- Implicit opt-in valid for two years
- Unsubscribe applications must be live for 60 days (30 days in the U.S.)
- Private right of action available to anyone (state attorney generals and ISPs only in the U.S.)
Implications for marketers:
- Get permission for everything relevant to your contact strategy
- Implicit opt-in only valid for two years
- You must opt in or purge those names
- Know where your customers are located
- If you don’t have geographic information, you need to get it or assume that they are in Canada to avoid COPL non-compliance
European Union (EU)
The European Union has some of the strictest regulations in the world through the EU Data Privacy Directive. The directive requires opt-in prior to sending unsolicited email and compliance with eight data protection principles:
- Data must be fairly and lawfully processed
- Data must be processed for limited purposes
- Data must be adequate, relevant, and not excessive
- Data must be accurate
- Data must not be kept longer than necessary
- Data must be processed in accordance with individuals’ rights
- Data must be kept secure
- Data may not be transferred to non-EEA or -EU countries without adequate protection
The EU also provides for individual rights when it comes to personal profile data. Individuals have the right to gain access to their data and to seek compensation for non-compliance. Consumers also have the right to opt out of having their data used for direct marketing as well as an opt-out of fully automated decision-making about them. Permission is required for web tracking and there is a proposal in the works that will require explicit permission for the collection of cookies and other tracking technology.
The implications for marketers navigating this tightly regulated environment are as follows:
- Get permission for everything relevant to your contact strategy
- Document all permission paths
- Consumers have the right to ask for it
- Know where your customers are or you will have to assume they are in EU
Asia Pacific (APAC )
A quick snapshot of the Asia Pacific region reveals a wide range of regulatory environments from strict compliance laws to a near total lack of controls over marketing communications. Australia, for example, maps to the EU requirements, which are among the strictest in world, whereas India, Malaysia, Taiwan, and Thailand currently have no applicable requirements.
How Do I Keep Up With the Changes?
As you can see, keeping up with the U.S. regulatory environment alone can be a daunting task. Outside the U.S., the regulatory environment ranges from very strict in the European Union to virtually no regulation in some Asia Pacific countries. How can marketers navigate this constantly shifting regulatory landscape? The best approach and best practice is to always err on the side of caution. Adopt a full permission mentality by asking permission for everything relevant to your contact strategy and take the time to understand the nuances of the respective cultures where you’re marketing to consumers.

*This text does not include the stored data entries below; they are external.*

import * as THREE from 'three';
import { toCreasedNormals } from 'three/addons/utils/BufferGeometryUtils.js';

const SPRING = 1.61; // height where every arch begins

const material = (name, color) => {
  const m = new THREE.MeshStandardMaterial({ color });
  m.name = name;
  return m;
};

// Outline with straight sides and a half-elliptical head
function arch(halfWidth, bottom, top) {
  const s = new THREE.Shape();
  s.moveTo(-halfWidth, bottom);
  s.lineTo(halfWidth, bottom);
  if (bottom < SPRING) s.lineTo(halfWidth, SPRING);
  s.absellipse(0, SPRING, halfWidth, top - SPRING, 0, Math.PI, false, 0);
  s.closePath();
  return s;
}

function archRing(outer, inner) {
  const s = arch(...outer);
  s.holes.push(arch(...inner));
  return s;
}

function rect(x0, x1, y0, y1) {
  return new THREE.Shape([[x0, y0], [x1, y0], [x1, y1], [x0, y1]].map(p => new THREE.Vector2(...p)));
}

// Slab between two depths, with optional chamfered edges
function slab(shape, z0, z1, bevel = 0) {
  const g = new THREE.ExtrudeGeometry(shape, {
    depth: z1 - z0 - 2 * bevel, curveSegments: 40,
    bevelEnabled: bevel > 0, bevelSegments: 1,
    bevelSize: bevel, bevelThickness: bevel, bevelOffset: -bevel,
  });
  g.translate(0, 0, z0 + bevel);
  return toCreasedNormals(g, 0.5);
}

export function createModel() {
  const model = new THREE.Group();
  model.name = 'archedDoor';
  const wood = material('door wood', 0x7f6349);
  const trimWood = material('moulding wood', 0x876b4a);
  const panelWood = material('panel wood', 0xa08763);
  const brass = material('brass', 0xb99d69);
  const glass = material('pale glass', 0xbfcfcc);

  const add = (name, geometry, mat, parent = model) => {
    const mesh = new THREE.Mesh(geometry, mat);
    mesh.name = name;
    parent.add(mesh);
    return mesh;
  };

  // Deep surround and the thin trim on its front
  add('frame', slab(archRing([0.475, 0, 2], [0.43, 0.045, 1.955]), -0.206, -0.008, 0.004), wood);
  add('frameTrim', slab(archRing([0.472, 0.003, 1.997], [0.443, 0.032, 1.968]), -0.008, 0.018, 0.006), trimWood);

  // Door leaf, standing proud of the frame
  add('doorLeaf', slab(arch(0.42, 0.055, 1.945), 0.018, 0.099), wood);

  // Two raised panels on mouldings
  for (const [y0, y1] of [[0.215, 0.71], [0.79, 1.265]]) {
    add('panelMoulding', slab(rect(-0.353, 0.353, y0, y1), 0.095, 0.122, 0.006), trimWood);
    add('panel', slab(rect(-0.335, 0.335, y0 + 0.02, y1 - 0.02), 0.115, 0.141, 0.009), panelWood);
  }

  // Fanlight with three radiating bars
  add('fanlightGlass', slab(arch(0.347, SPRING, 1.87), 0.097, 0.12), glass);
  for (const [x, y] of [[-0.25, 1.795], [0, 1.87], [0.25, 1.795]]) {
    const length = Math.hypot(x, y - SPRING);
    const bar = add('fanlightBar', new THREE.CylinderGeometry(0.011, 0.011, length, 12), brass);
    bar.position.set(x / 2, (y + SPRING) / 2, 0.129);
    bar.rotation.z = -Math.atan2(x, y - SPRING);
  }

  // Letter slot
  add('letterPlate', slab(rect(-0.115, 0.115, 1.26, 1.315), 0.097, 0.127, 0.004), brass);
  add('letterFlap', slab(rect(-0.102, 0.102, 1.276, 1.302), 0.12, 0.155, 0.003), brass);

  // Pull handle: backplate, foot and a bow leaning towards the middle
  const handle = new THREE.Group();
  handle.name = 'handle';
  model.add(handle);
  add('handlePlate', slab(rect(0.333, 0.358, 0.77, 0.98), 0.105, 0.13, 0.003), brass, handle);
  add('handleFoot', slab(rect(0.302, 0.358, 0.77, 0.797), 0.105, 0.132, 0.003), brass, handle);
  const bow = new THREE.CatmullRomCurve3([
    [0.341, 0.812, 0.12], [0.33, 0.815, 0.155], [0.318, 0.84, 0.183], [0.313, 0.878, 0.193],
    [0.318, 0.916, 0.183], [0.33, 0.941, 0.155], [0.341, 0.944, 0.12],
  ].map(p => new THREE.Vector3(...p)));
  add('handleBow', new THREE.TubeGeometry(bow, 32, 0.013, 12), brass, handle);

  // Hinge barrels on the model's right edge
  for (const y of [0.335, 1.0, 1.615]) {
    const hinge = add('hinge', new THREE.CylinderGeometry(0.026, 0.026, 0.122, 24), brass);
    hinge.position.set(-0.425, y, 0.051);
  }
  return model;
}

Keep in mind the following no matter where you’re marketing to consumers:
- Just because it’s legal, doesn’t mean that you should do it

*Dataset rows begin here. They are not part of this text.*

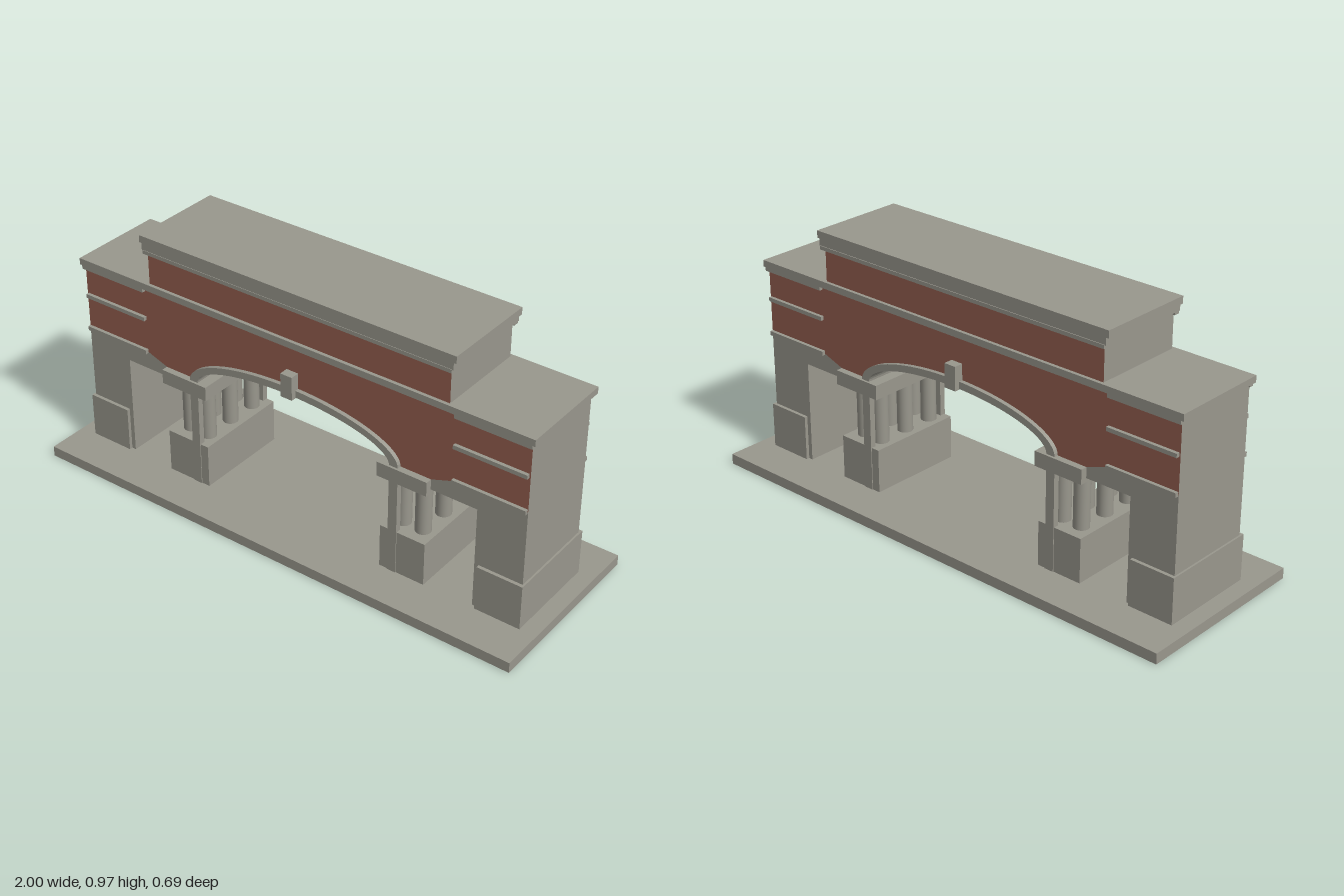
import * as THREE from 'three';

export function createModel() {
  const model = new THREE.Group();
  model.name = 'archedGateway';

  const stone = new THREE.MeshStandardMaterial({ color: 0x99978d });
  stone.name = 'stone';
  const brick = new THREE.MeshStandardMaterial({ color: 0x965f50 });
  brick.name = 'brick';

  function add(name, geometry, material = stone) {
    const mesh = new THREE.Mesh(geometry, material);
    mesh.name = name;
    model.add(mesh);
    return mesh;
  }

  // Box given by its limits on each axis
  function box(name, x0, x1, y0, y1, z0, z1, material = stone) {
    const g = new THREE.BoxGeometry(x1 - x0, y1 - y0, z1 - z0);
    g.translate((x0 + x1) / 2, (y0 + y1) / 2, (z0 + z1) / 2);
    return add(name, g, material);
  }

  // Outline extruded from z0 to z1
  function slab(name, points, z0, z1, material = stone) {
    const shape = new THREE.Shape(points.map(([x, y]) => new THREE.Vector2(x, y)));
    const g = new THREE.ExtrudeGeometry(shape, { depth: z1 - z0, bevelEnabled: false });
    g.translate(0, 0, z0);
    return add(name, g, material);
  }

  // Half ellipse from -x to +x, springing at the impost top
  const spring = 0.47;
  function arc(halfWidth, rise, n = 40) {
    return Array.from({ length: n + 1 }, (_, i) => {
      const a = Math.PI * (1 - i / n);
      return [halfWidth * Math.cos(a), spring + rise * Math.sin(a)];
    });
  }

  const depth = 0.175;
  const trim = 0.188;

  box('base', -1, 1, 0, 0.04, -0.347, 0.347);

  // Upper wall: brick on front and back, stone ends and vault
  slab('upperWall', [
    [-0.565, spring], ...arc(0.41, 0.11), [0.565, spring], [0.65, 0.5],
    [0.93, 0.5], [0.93, 0.77], [-0.93, 0.77], [-0.93, 0.5], [-0.65, 0.5],
  ], -depth, depth, [brick, stone]);

  // Main cornice, attic and attic cornice
  box('mainCornice', -0.945, 0.945, 0.762, 0.787, -trim, trim);
  box('attic', -0.625, 0.625, 0.787, 0.92, -depth, depth,
    [stone, stone, stone, stone, brick, brick]);
  box('atticCorniceLower', -0.64, 0.64, 0.92, 0.947, -trim, trim);
  box('atticCorniceUpper', -0.65, 0.65, 0.947, 0.974, -trim, trim);

  // Keystone
  box('keystone', -0.024, 0.024, 0.577, 0.667, -0.21, 0.21);

  // Arch trim running down to the base, and fillets on both faces
  const archTrim = [
    [-0.445, 0.04], ...arc(0.445, 0.137), [0.445, 0.04],
    [0.41, 0.04], ...arc(0.41, 0.11).reverse(), [-0.41, 0.04],
  ];
  for (const s of [-1, 1]) {
    const z0 = s > 0 ? 0.168 : -0.191;
    const z1 = z0 + 0.023;
    slab('archTrim', archTrim, z0, z1);
    box('atticFillet', -0.635, 0.635, 0.908, 0.922, z0, z1 - 0.001);
  }

  for (const s of [-1, 1]) {
    const sideBox = (name, x0, x1, ...rest) =>
      box(name, Math.min(s * x0, s * x1), Math.max(s * x0, s * x1), ...rest);

    // End pier with the lintel over the side passage
    slab('endPier', [
      [0.93, 0.04], [0.93, 0.5], [0.65, 0.5], [0.565, 0.47],
      [0.565, 0.43], [0.745, 0.43], [0.745, 0.04],
    ].map(([x, y]) => [s * x, y]), -depth, depth);
    sideBox('endPlinth', 0.762, 0.937, 0.04, 0.213, -trim, trim);

    // Horizontal bands
    for (const f of [-1, 1]) {
      const z0 = f > 0 ? 0.17 : -trim;
      const z1 = z0 + trim - 0.17;
      sideBox('lowerBand', 0.65, 0.928, 0.496, 0.512, z0, z1);
      sideBox('upperBand', 0.65, 0.925, 0.632, 0.647, z0, z1);
      sideBox('corniceFillet', 0.65, 0.935, 0.748, 0.764, z0, z1);
    }

    // Pedestal, columns and impost
    sideBox('pedestal', 0.377, 0.558, 0.04, 0.208, -trim, trim);
    sideBox('impost', 0.367, 0.565, 0.415, 0.47, -0.2, 0.2);
    for (const x of [0.427, 0.507]) {
      for (const z of [-0.122, 0, 0.122]) {
        const g = new THREE.CylinderGeometry(0.029, 0.029, 0.22, 24);
        add('column', g).position.set(s * x, 0.312, z);
      }
    }
  }

  return model;
}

- Permission doesn’t mean unconditional ability to market to people
- Respect their preferences
- Know when they become unresponsive
- Always strive to stimulate engagement with your audience
- Only keep consumer profile data as long as you need it
Finally, make sure that you have dedicated resources – whether in-house or in partnership with your email service provider – to monitor domestic and global regulatory environments and develop action plans for your marketing and communications teams.
The web doesn’t have a traffic problem, but it has a conversion problem.
Do you ever get the feeling that you’re being ignored? That despite your best efforts to ensure every email you write is a) highly relevant; b) succinct; and c) blurb-free, your message still gets overlooked?
As consumers, we live in a real-time world. We have the technology to access the information we need, when and where we want it, and the "when" is usually "now."
A new starter in Team SaleCycle recently asked me the following question… “Wouldn't they just come back anyway?”